An icy lake in Colorado has become the latest place where a young person has fallen through the ice and drowned. It happened on a mostly-frozen lake southwest of Denver. The Denver Post says that a 6-year-old girl died under the ice of Garfield Lake. She was submerged in the freezing water for the better part of an hour before her body was found.
The girl and her 8-year-old sister were playing at the edge of the lake. The surviving sister told rescuers that the younger girl had walked out onto the ice to retrieve her shoe, which had landed on the surface of the lake when it flew from her hand.
A passerby called 911 when he saw what had happened.
The girl's father and several others dove into the lake in an unsuccessful effort to save the girl.
The older sister had walked onto the ice and was in danger of going through as she tried to see what had happened. When others arrived, she was shouting: "Somebody save my sister!"
MINT CRITICIZED FOR PROPOSED NEW NICKELS
First it made a big mistake in the production of the ill-fated Susan B. Anthony "silver" dollar ... making it too similar to the quarter. Coin collectors began to call that coin the "Susan B. Agony dollar."

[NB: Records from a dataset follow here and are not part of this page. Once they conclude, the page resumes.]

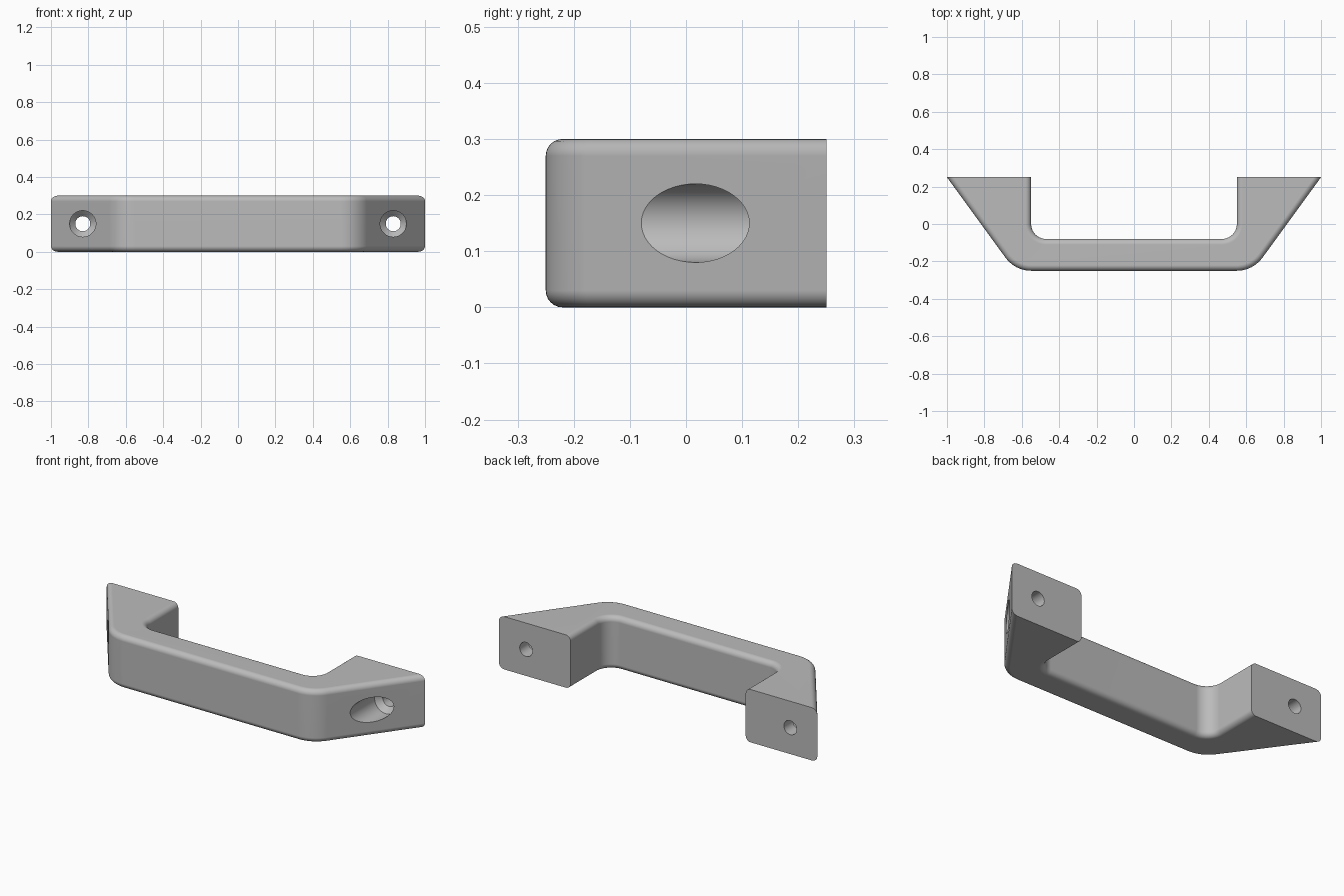
import bpy, bmesh, math
from mathutils import Vector

HEIGHT, BACK, FRONT = 0.30, 0.25, -0.25

if "Cube" in bpy.data.objects:
    bpy.data.objects.remove(bpy.data.objects["Cube"], do_unlink=True)

grey = bpy.data.materials.new("satin grey")
grey.use_nodes = True
grey.diffuse_color = (0.5, 0.5, 0.5, 1)
grey.node_tree.nodes["Principled BSDF"].inputs["Base Color"].default_value = (0.5, 0.5, 0.5, 1)


def add_object(name, bm):
    bmesh.ops.recalc_face_normals(bm, faces=bm.faces)
    mesh = bpy.data.meshes.new(name)
    bm.to_mesh(mesh)
    bm.free()
    mesh.materials.append(grey)
    obj = bpy.data.objects.new(name, mesh)
    bpy.context.collection.objects.link(obj)
    return obj


def round_corner(prev, corner, following, radius, steps=10):
    """Points of an arc tangent to both sides of a corner."""
    p, c, n = Vector(prev), Vector(corner), Vector(following)
    a, b = (p - c).normalized(), (n - c).normalized()
    half = a.angle(b) / 2
    centre = c + (a + b).normalized() * radius / math.sin(half)
    start = c + a * radius / math.tan(half) - centre
    end = c + b * radius / math.tan(half) - centre
    sweep = math.pi - 2 * half
    return [centre + (start * math.sin(sweep * (1 - i / steps))
                      + end * math.sin(sweep * i / steps)) / math.sin(sweep)
            for i in range(steps + 1)]


# Plan outline of one half, mirrored to the other
tip, elbow = (1.0, BACK), (0.636, FRONT)
inner, heel = (0.55, -0.08), (0.55, BACK)
outer_path = [Vector(tip)] + round_corner(tip, elbow, (0, FRONT), 0.17)
inner_path = round_corner((0, -0.08), inner, heel, 0.08) + [Vector(heel)]


def mirrored(points):
    return [Vector((-p.x, p.y)) for p in reversed(points)]


outline = outer_path + mirrored(outer_path) + mirrored(inner_path) + inner_path

# Handle body: extruded plan with rounded long edges and flat feet
bm = bmesh.new()
base = bm.faces.new([bm.verts.new((p.x, p.y, 0)) for p in outline])
extruded = bmesh.ops.extrude_face_region(bm, geom=[base])["geom"]
bmesh.ops.translate(bm, vec=(0, 0, HEIGHT),
                    verts=[g for g in extruded if isinstance(g, bmesh.types.BMVert)])
bmesh.ops.recalc_face_normals(bm, faces=bm.faces)
rim = [e for e in bm.edges
       if abs(e.verts[0].co.z - e.verts[1].co.z) < 1e-5
       and min(v.co.y for v in e.verts) < BACK - 1e-4]
bmesh.ops.bevel(bm, geom=rim, offset=0.03, offset_type='OFFSET', segments=6,
                profile=0.5, affect='EDGES', clamp_overlap=True)
handle = add_object("handle", bm)


# Stepped screw holes with a conical seat
def screw_cutter(x, sides=48):
    steps = [(0.07, -0.4), (0.07, 0.14), (0.04, 0.17), (0.04, 0.4)]
    bm = bmesh.new()
    rings = []
    for radius, y in steps:
        angles = [2 * math.pi * i / sides for i in range(sides)]
        rings.append([bm.verts.new((x + radius * math.cos(a), y,
                                    HEIGHT / 2 + radius * math.sin(a))) for a in angles])
    for near, far in zip(rings, rings[1:]):
        for i in range(sides):
            j = (i + 1) % sides
            bm.faces.new((near[i], near[j], far[j], far[i]))
    bm.faces.new(rings[0])
    bm.faces.new(rings[-1])
    cutter = add_object("screw_hole_cutter", bm)
    cutter.hide_render = True
    return cutter


bpy.ops.object.select_all(action='DESELECT')
bpy.context.view_layer.objects.active = handle
handle.select_set(True)
for x in (-0.83, 0.83):
    cutter = screw_cutter(x)
    cut = handle.modifiers.new("screw hole", 'BOOLEAN')
    cut.operation, cut.solver, cut.object = 'DIFFERENCE', 'EXACT', cutter
    bpy.ops.object.modifier_apply(modifier=cut.name)
    bpy.data.objects.remove(cutter, do_unlink=True)

# Smooth roundings with crisp feet and hole rims
bpy.ops.object.shade_smooth_by_angle(angle=math.radians(30))
weighted = handle.modifiers.new("even shading", 'WEIGHTED_NORMAL')
weighted.keep_sharp = True
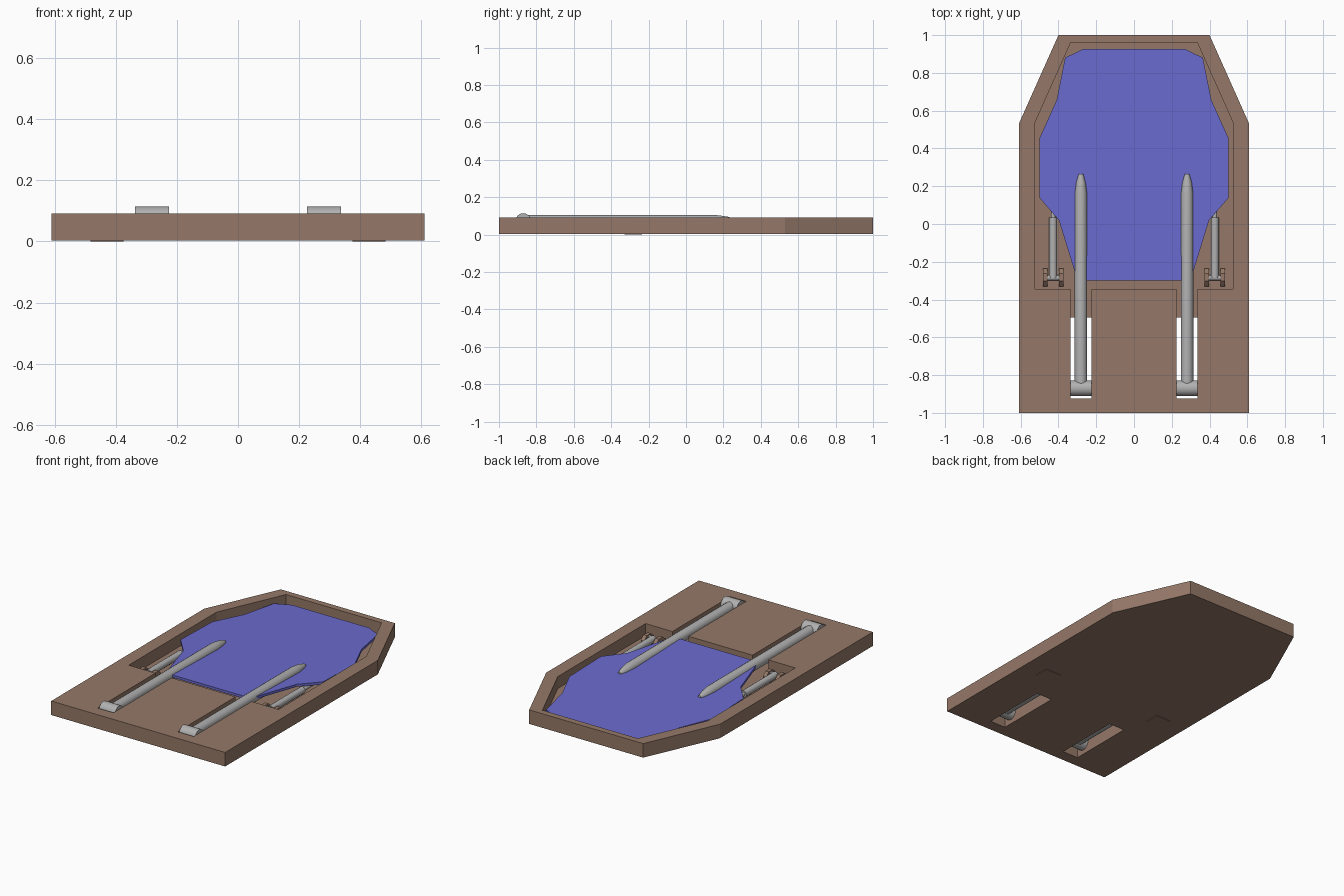
import bpy, bmesh, math
from mathutils import Vector, Matrix

if "Cube" in bpy.data.objects:
    bpy.data.objects.remove(bpy.data.objects["Cube"])


def material(name, rgb):
    m = bpy.data.materials.new(name)
    m.diffuse_color = (*rgb, 1)
    m.use_nodes = True
    m.node_tree.nodes["Principled BSDF"].inputs["Base Color"].default_value = m.diffuse_color
    return m


BROWN = material("brown", (0.30, 0.19, 0.138))
BLUE = material("blue_violet", (0.145, 0.145, 0.62))
GREY = material("light_grey", (0.44, 0.44, 0.44))


def finish(bm, name, mat, smooth=False):
    bmesh.ops.recalc_face_normals(bm, faces=bm.faces)
    me = bpy.data.meshes.new(name)
    bm.to_mesh(me)
    bm.free()
    ob = bpy.data.objects.new(name, me)
    bpy.context.collection.objects.link(ob)
    me.materials.append(mat)
    if smooth:
        bpy.context.view_layer.objects.active = ob
        ob.select_set(True)
        bpy.ops.object.shade_smooth_by_angle(angle=math.radians(40))
        ob.select_set(False)
    return ob


def prism(name, pts, vec, mat):
    """Extrude a 3D polygon along a vector."""
    bm = bmesh.new()
    f = bm.faces.new([bm.verts.new(p) for p in pts])
    r = bmesh.ops.extrude_face_region(bm, geom=[f])
    bmesh.ops.translate(bm, vec=vec, verts=[v for v in r["geom"] if isinstance(v, bmesh.types.BMVert)])
    return finish(bm, name, mat)


def plan(name, half, z0, z1, mat):
    """Prism from the right half of a symmetric plan outline."""
    pts = half + [(-x, y) for x, y in reversed(half)]
    return prism(name, [(x, y, z0) for x, y in pts], (0, 0, z1 - z0), mat)


def box(name, x0, x1, y0, y1, z0, z1, mat):
    return prism(name, [(x0, y0, z0), (x1, y0, z0), (x1, y1, z0), (x0, y1, z0)], (0, 0, z1 - z0), mat)


def lathe(name, start, axis, rings, sides, mat):
    """Rings of (distance, radius) along an axis, capped at both ends."""
    rot = Vector((0, 0, 1)).rotation_difference(Vector(axis)).to_matrix()
    bm = bmesh.new()
    loops = []
    for d, r in rings:
        loops.append([bm.verts.new(Vector(start) + rot @ Vector((
            r * math.cos(2 * math.pi * i / sides), r * math.sin(2 * math.pi * i / sides), d)))
            for i in range(sides)])
    for a, b in zip(loops, loops[1:]):
        for i in range(sides):
            j = (i + 1) % sides
            bm.faces.new((a[i], a[j], b[j], b[i]))
    bm.faces.new(loops[0])
    bm.faces.new(loops[-1])
    return finish(bm, name, mat, smooth=True)


# frame tray with recess and two through slots
frame = plan("frame", [(0.61, -1), (0.61, 0.53), (0.40, 1)], 0.003, 0.092, BROWN)
recess = plan("recess_cutter", [(0.225, -0.345), (0.225, -0.925), (0.337, -0.925), (0.337, -0.345),
                                (0.525, -0.345), (0.525, 0.535), (0.335, 0.96)], 0.016, 0.3, BROWN)
cutters = [recess]
for s in (-1, 1):
    x0, x1 = sorted((s * 0.226, s * 0.336))
    cutters.append(box("slot_cutter", x0, x1, -0.924, -0.495, -0.1, 0.05, BROWN))
for c in cutters:
    m = frame.modifiers.new("cut", "BOOLEAN")
    m.object = c
    m.operation = "DIFFERENCE"
    m.solver = "EXACT"
    c.hide_render = True
    c.hide_set(True)

# blue panel, sloping down towards the back
panel = plan("panel", [(0.25, -0.30), (0.305, -0.28), (0.398, 0.02), (0.5, 0.138), (0.5, 0.455),
                       (0.41, 0.655), (0.365, 0.88), (0.27, 0.926)], -0.016, 0, BLUE)
for v in panel.data.vertices:
    v.co.z += 0.086 - 0.024 * (v.co.y + 0.3)

for s, side in ((-1, "left"), (1, "right")):
    # main lifting arm with tapered tip and rounded hinge head
    x = 0.281 * s
    lathe(side + "_arm", (x, -0.87, 0.072), (0, 1, 0),
          [(0, 0.033), (1.03, 0.033), (1.09, 0.025), (1.135, 0.012)], 16, GREY)
    lathe(side + "_arm_head", (x - 0.056, -0.87, 0.073), (1, 0, 0), [(0, 0.042), (0.112, 0.042)], 14, GREY)

    # small side piston
    x = 0.428 * s
    lathe(side + "_piston_body", (x, -0.285, 0.045), (0, 1, 0), [(0, 0.021), (0.32, 0.021)], 14, GREY)
    lathe(side + "_piston_rod", (x, 0.03, 0.045), (0, 1, 0), [(0, 0.012), (0.12, 0.012)], 10, GREY)

    # piston bracket: base plate, two ears and a pin
    box(side + "_bracket_base", x - 0.054, x + 0.054, -0.33, -0.235, 0, 0.02, BROWN)
    for e in (-1, 1):
        cx = x + e * 0.042
        ear = [(-0.33, 0.01), (-0.235, 0.01), (-0.235, 0.04), (-0.262, 0.064), (-0.303, 0.064), (-0.33, 0.04)]
        prism(side + "_bracket_ear", [(cx - 0.012, y, z) for y, z in ear], (0.024, 0, 0), BROWN)
    lathe(side + "_bracket_pin", (x - 0.05, -0.285, 0.045), (1, 0, 0), [(0, 0.014), (0.1, 0.014)], 12, GREY)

Then, in a second try, it produced a coin of the same size that was golden in color. But, strangely, that never caught on, even though it's easy to distinguish from a dollar and had a lovely picture of Sacajawea, the Indian woman who helped Lewis and Clark go west, acting as a pathfinder.
Now with the U.S. Mint announcing plans to redo the venerable nickel to honor that expedition, groups in Virginia are up in arms. They tell the Richmond Times Dispatch that a proposal to remove Thomas Jefferson's home from the coin is a big mistake.
A bill that would have produced a new set of nickels to commemorate the upcoming anniversary of the trek westward passed the U.S. House of Representatives this year. But it died in the Senate.
Meanwhile, legislators from Virginia say they are backing a compromise bill that would allow the commemorative Lewis and Clark coins to be minted, but only for a limited time, from 2003-2005. After that, the original 1938 design would return, Monticello and all.
Proponents of the special nickels point to the popularity of the limited edition state-themed quarters that are being minted. The Lewis and Clark set would be composed of four nickels, each for a year that the expedition was in progress, during the monumental journey's bicentennial.
WELL-KNOWN CANADIAN POLITICIAN INJURED
A former premier of the Canadian province of British Columbia has been badly injured in a fall and faces the possibility of being paralyzed for the rest of his life. Mike Harcourt is 59. He fell about 20 feet from a cliff at his British Columbia cottage.
Doctors tell the Vancouver Star that he may have severed his spinal cord in the accident.
The prognosis is clouded. The extent of the spinal cord tear is not fully known, and more tests are being conducted.
Because of the location of the break, in Harcourt's neck, there is great potential for complete loss of function in nearly all of his body.
Some surgery has been performed to stabilize the injury and prevent further damage.
The accident happened on Pender Island, about two hours south of Vancouver. Harcourt reportedly slipped off the edge of the deck behind the family's vacation home.